Extracted records:
--

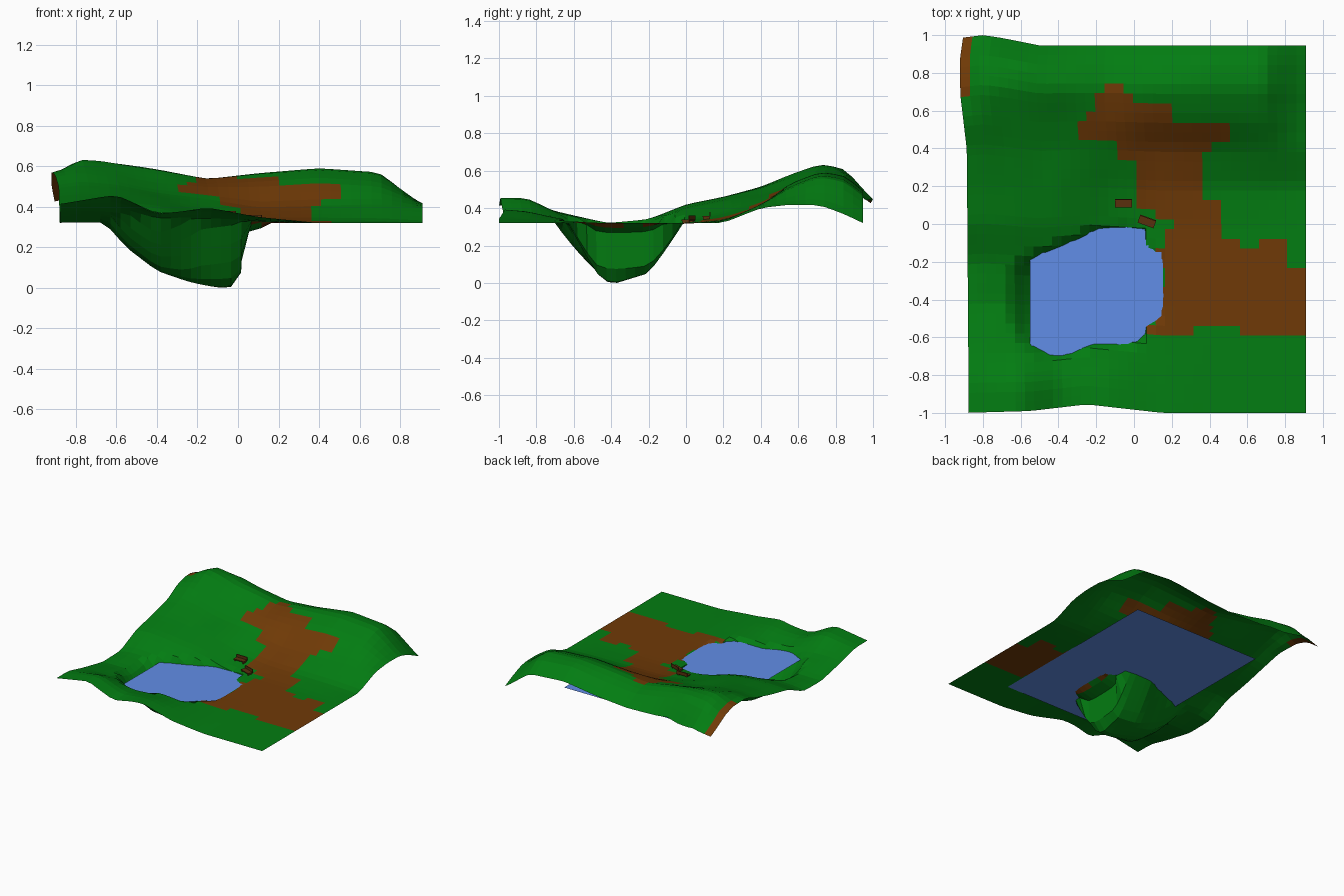
import bpy, bmesh, math
from mathutils import Matrix

if "Cube" in bpy.data.objects:
    bpy.data.objects.remove(bpy.data.objects["Cube"])


def material(name, rgb):
    m = bpy.data.materials.new(name)
    m.diffuse_color = (*rgb, 1)
    m.use_nodes = True
    m.node_tree.nodes["Principled BSDF"].inputs["Base Color"].default_value = m.diffuse_color
    return m


GRASS = material("grass", (0.001, 0.205, 0.006))
DIRT = material("dirt", (0.16, 0.042, 0.002))
WATER = material("water", (0.12, 0.27, 0.8))
WOOD = material("wood", (0.10, 0.03, 0.004))


def lerp_table(xs, vs, x):
    x = max(xs[0], min(xs[-1], x))
    for i in range(len(xs) - 1):
        if x <= xs[i + 1]:
            t = (x - xs[i]) / (xs[i + 1] - xs[i])
            return vs[i] * (1 - t) + vs[i + 1] * t


def profile(pts, x):
    return lerp_table([p[0] for p in pts], [p[1] for p in pts], x)


# rough land heights: one row per y, one column per x
COLS = (-.90, -.78, -.60, -.40, -.15, .10, .40, .70, .91)
LAND = {
    -1.00: (.41, .43, .46, .355, .40, .35, .32, .32, .32),
    -.85: (.41, .43, .46, .37, .385, .34, .32, .32, .32),
    -.68: (.37, .38, .37, .335, .345, .33, .32, .32, .32),
    -.42: (.32, .32, .32, .32, .32, .32, .32, .32, .32),
    -.20: (.32, .34, .34, .325, .32, .32, .32, .32, .32),
    .00: (.41, .42, .42, .40, .33, .32, .32, .32, .32),
    .20: (.45, .46, .46, .44, .37, .34, .335, .33, .32),
    .40: (.50, .515, .51, .47, .44, .40, .41, .42, .40),
    .55: (.56, .58, .56, .52, .50, .51, .53, .51, .415),
    .72: (.57, .64, .62, .595, .545, .575, .595, .575, .41),
    .85: (.53, .615, .60, .55, .51, .53, .575, .55, .36),
    1.00: (.41, .45, .39, .38, .39, .41, .45, .43, .29),
}
ROWS = list(LAND)

# pond bed sections through its deepest point
BED_X = ((-.66, .32), (-.55, .2), (-.4, .09), (-.25, .04), (-.08, 0),
         (-.035, .01), (.0147, .08), (.064, .27), (.165, .32))
BED_Y = ((-.64, .32), (-.56, .19), (-.48, .06), (-.4, 0), (-.2, .06),
         (-.1, .19), (-.01, .32))


def raw_land(x, y):
    return lerp_table(ROWS, [lerp_table(COLS, r, x) for r in LAND.values()], y)


def height(x, y):
    e = .04
    land = sum(raw_land(x + dx, y + dy) for dx, dy in
               ((0, 0), (0, 0), (e, 0), (-e, 0), (0, e), (0, -e))) / 6
    # the west end of the pond swings towards the front
    if y < -.4:
        k = 1 / (1 + .4 * max(0, min(1, (-.2 - x) / .2)))
    else:
        k = 1 + .5 * max(0, min(1, (-.2 - x) / .35))
    yy = -.4 + (y + .4) * k
    a, b = profile(BED_X, x) / .32, profile(BED_Y, yy) / .32
    dig = max(0, 1 - math.hypot(a, b))
    return max(0, land * (1 - 1.03 * dig))


# outline of the bare dirt path
PATH = ((.95, -.27), (.8, -.2), (.78, -.06), (.6, -.12), (.46, -.05), (.46, .1),
        (.35, .15), (.35, .38), (.5, .45), (.48, .52), (.2, .55), (.18, .62),
        (0, .65), (-.1, .76), (-.18, .68), (-.32, .44), (-.1, .43), (-.1, .32),
        (.02, .32), (.02, .1), (.2, 0), (.12, -.15), (.15, -.3), (.1, -.5),
        (.06, -.61), (.25, -.61), (.4, -.52), (.52, -.56), (.95, -.6))


def on_path(x, y):
    inside = False
    for (x1, y1), (x2, y2) in zip(PATH, PATH[1:] + PATH[:1]):
        if (y1 > y) != (y2 > y) and x < x1 + (y - y1) / (y2 - y1) * (x2 - x1):
            inside = not inside
    return inside


def finish(bm, name, *mats):
    me = bpy.data.meshes.new(name)
    bm.to_mesh(me)
    bm.free()
    ob = bpy.data.objects.new(name, me)
    for m in mats:
        me.materials.append(m)
    bpy.context.collection.objects.link(ob)
    return ob


# terrain sheet with wavy borders and the dug-out pond
NX, NY = 36, 38
LEFT = ((-1, -.875), (-.3, -.88), (.4, -.885), (.7, -.92), (.9, -.92), (1, -.905))
FRONT = ((-.9, -1), (-.55, -.99), (-.25, -.955), (.15, -1), (.91, -1))
BACK = ((-.92, .985), (-.8, 1), (-.7, .985), (-.5, .945), (.91, .945))
bm = bmesh.new()
grid = []
for j in range(NY + 1):
    v = j / NY
    row = []
    for i in range(NX + 1):
        xl = profile(LEFT, 2 * v - 1)
        x = xl + (.91 - xl) * i / NX
        yf, yb = profile(FRONT, x), profile(BACK, x)
        y = yf + (yb - yf) * v
        z = height(x, y)
        if .04 < x < .09:      # steep east bank of the pond
            x -= .04 * max(0, min(1, (.312 - z) / .03))
        row.append(bm.verts.new((x, y, z)))
    grid.append(row)
for j in range(NY):
    for i in range(NX):
        f = bm.faces.new((grid[j][i], grid[j][i + 1], grid[j + 1][i + 1], grid[j + 1][i]))
        c = f.calc_center_median()
        f.material_index = int(on_path(c.x, c.y) or (i < 1 and c.y > .7))
finish(bm, "terrain", GRASS, DIRT)

# water sheet
bm = bmesh.new()
bm.faces.new([bm.verts.new((x, y, .315)) for x, y in
              ((-.55, -.75), (.56, -.75), (.56, .71), (-.55, .71))])
finish(bm, "pond_water", WATER)


# two little park benches
def bench(name, x, y, angle):
    bm = bmesh.new()
    parts = [((0, 0, .018), (.09, .042, .006)),       # seat
             ((0, .021, .03), (.09, .006, .024))]     # backrest
    parts += [((s * .036, 0, .009), (.008, .036, .018)) for s in (-1, 1)]  # legs
    for loc, size in parts:
        bmesh.ops.create_cube(bm, size=1, matrix=Matrix.Translation(loc) @ Matrix.Diagonal((*size, 1)))
    ob = finish(bm, name, WOOD)
    ob.location = (x, y, height(x, y) - .006)
    ob.rotation_euler.z = math.radians(angle)


bench("bench_left", -.055, .108, 0)
bench("bench_right", .068, .012, -20)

--

Where a picture appears, skip it and copy the rest of the data word for word.

#### Expected answer:
import bpy, bmesh, math
from mathutils import Matrix

if "Cube" in bpy.data.objects:
    bpy.data.objects.remove(bpy.data.objects["Cube"])


def material(name, rgb):
    m = bpy.data.materials.new(name)
    m.diffuse_color = (*rgb, 1)
    m.use_nodes = True
    m.node_tree.nodes["Principled BSDF"].inputs["Base Color"].default_value = m.diffuse_color
    return m


GRASS = material("grass", (0.001, 0.205, 0.006))
DIRT = material("dirt", (0.16, 0.042, 0.002))
WATER = material("water", (0.12, 0.27, 0.8))
WOOD = material("wood", (0.10, 0.03, 0.004))


def lerp_table(xs, vs, x):
    x = max(xs[0], min(xs[-1], x))
    for i in range(len(xs) - 1):
        if x <= xs[i + 1]:
            t = (x - xs[i]) / (xs[i + 1] - xs[i])
            return vs[i] * (1 - t) + vs[i + 1] * t


def profile(pts, x):
    return lerp_table([p[0] for p in pts], [p[1] for p in pts], x)


# rough land heights: one row per y, one column per x
COLS = (-.90, -.78, -.60, -.40, -.15, .10, .40, .70, .91)
LAND = {
    -1.00: (.41, .43, .46, .355, .40, .35, .32, .32, .32),
    -.85: (.41, .43, .46, .37, .385, .34, .32, .32, .32),
    -.68: (.37, .38, .37, .335, .345, .33, .32, .32, .32),
    -.42: (.32, .32, .32, .32, .32, .32, .32, .32, .32),
    -.20: (.32, .34, .34, .325, .32, .32, .32, .32, .32),
    .00: (.41, .42, .42, .40, .33, .32, .32, .32, .32),
    .20: (.45, .46, .46, .44, .37, .34, .335, .33, .32),
    .40: (.50, .515, .51, .47, .44, .40, .41, .42, .40),
    .55: (.56, .58, .56, .52, .50, .51, .53, .51, .415),
    .72: (.57, .64, .62, .595, .545, .575, .595, .575, .41),
    .85: (.53, .615, .60, .55, .51, .53, .575, .55, .36),
    1.00: (.41, .45, .39, .38, .39, .41, .45, .43, .29),
}
ROWS = list(LAND)

# pond bed sections through its deepest point
BED_X = ((-.66, .32), (-.55, .2), (-.4, .09), (-.25, .04), (-.08, 0),
         (-.035, .01), (.0147, .08), (.064, .27), (.165, .32))
BED_Y = ((-.64, .32), (-.56, .19), (-.48, .06), (-.4, 0), (-.2, .06),
         (-.1, .19), (-.01, .32))


def raw_land(x, y):
    return lerp_table(ROWS, [lerp_table(COLS, r, x) for r in LAND.values()], y)


def height(x, y):
    e = .04
    land = sum(raw_land(x + dx, y + dy) for dx, dy in
               ((0, 0), (0, 0), (e, 0), (-e, 0), (0, e), (0, -e))) / 6
    # the west end of the pond swings towards the front
    if y < -.4:
        k = 1 / (1 + .4 * max(0, min(1, (-.2 - x) / .2)))
    else:
        k = 1 + .5 * max(0, min(1, (-.2 - x) / .35))
    yy = -.4 + (y + .4) * k
    a, b = profile(BED_X, x) / .32, profile(BED_Y, yy) / .32
    dig = max(0, 1 - math.hypot(a, b))
    return max(0, land * (1 - 1.03 * dig))


# outline of the bare dirt path
PATH = ((.95, -.27), (.8, -.2), (.78, -.06), (.6, -.12), (.46, -.05), (.46, .1),
        (.35, .15), (.35, .38), (.5, .45), (.48, .52), (.2, .55), (.18, .62),
        (0, .65), (-.1, .76), (-.18, .68), (-.32, .44), (-.1, .43), (-.1, .32),
        (.02, .32), (.02, .1), (.2, 0), (.12, -.15), (.15, -.3), (.1, -.5),
        (.06, -.61), (.25, -.61), (.4, -.52), (.52, -.56), (.95, -.6))


def on_path(x, y):
    inside = False
    for (x1, y1), (x2, y2) in zip(PATH, PATH[1:] + PATH[:1]):
        if (y1 > y) != (y2 > y) and x < x1 + (y - y1) / (y2 - y1) * (x2 - x1):
            inside = not inside
    return inside


def finish(bm, name, *mats):
    me = bpy.data.meshes.new(name)
    bm.to_mesh(me)
    bm.free()
    ob = bpy.data.objects.new(name, me)
    for m in mats:
        me.materials.append(m)
    bpy.context.collection.objects.link(ob)
    return ob


# terrain sheet with wavy borders and the dug-out pond
NX, NY = 36, 38
LEFT = ((-1, -.875), (-.3, -.88), (.4, -.885), (.7, -.92), (.9, -.92), (1, -.905))
FRONT = ((-.9, -1), (-.55, -.99), (-.25, -.955), (.15, -1), (.91, -1))
BACK = ((-.92, .985), (-.8, 1), (-.7, .985), (-.5, .945), (.91, .945))
bm = bmesh.new()
grid = []
for j in range(NY + 1):
    v = j / NY
    row = []
    for i in range(NX + 1):
        xl = profile(LEFT, 2 * v - 1)
        x = xl + (.91 - xl) * i / NX
        yf, yb = profile(FRONT, x), profile(BACK, x)
        y = yf + (yb - yf) * v
        z = height(x, y)
        if .04 < x < .09:      # steep east bank of the pond
            x -= .04 * max(0, min(1, (.312 - z) / .03))
        row.append(bm.verts.new((x, y, z)))
    grid.append(row)
for j in range(NY):
    for i in range(NX):
        f = bm.faces.new((grid[j][i], grid[j][i + 1], grid[j + 1][i + 1], grid[j + 1][i]))
        c = f.calc_center_median()
        f.material_index = int(on_path(c.x, c.y) or (i < 1 and c.y > .7))
finish(bm, "terrain", GRASS, DIRT)

# water sheet
bm = bmesh.new()
bm.faces.new([bm.verts.new((x, y, .315)) for x, y in
              ((-.55, -.75), (.56, -.75), (.56, .71), (-.55, .71))])
finish(bm, "pond_water", WATER)


# two little park benches
def bench(name, x, y, angle):
    bm = bmesh.new()
    parts = [((0, 0, .018), (.09, .042, .006)),       # seat
             ((0, .021, .03), (.09, .006, .024))]     # backrest
    parts += [((s * .036, 0, .009), (.008, .036, .018)) for s in (-1, 1)]  # legs
    for loc, size in parts:
        bmesh.ops.create_cube(bm, size=1, matrix=Matrix.Translation(loc) @ Matrix.Diagonal((*size, 1)))
    ob = finish(bm, name, WOOD)
    ob.location = (x, y, height(x, y) - .006)
    ob.rotation_euler.z = math.radians(angle)


bench("bench_left", -.055, .108, 0)
bench("bench_right", .068, .012, -20)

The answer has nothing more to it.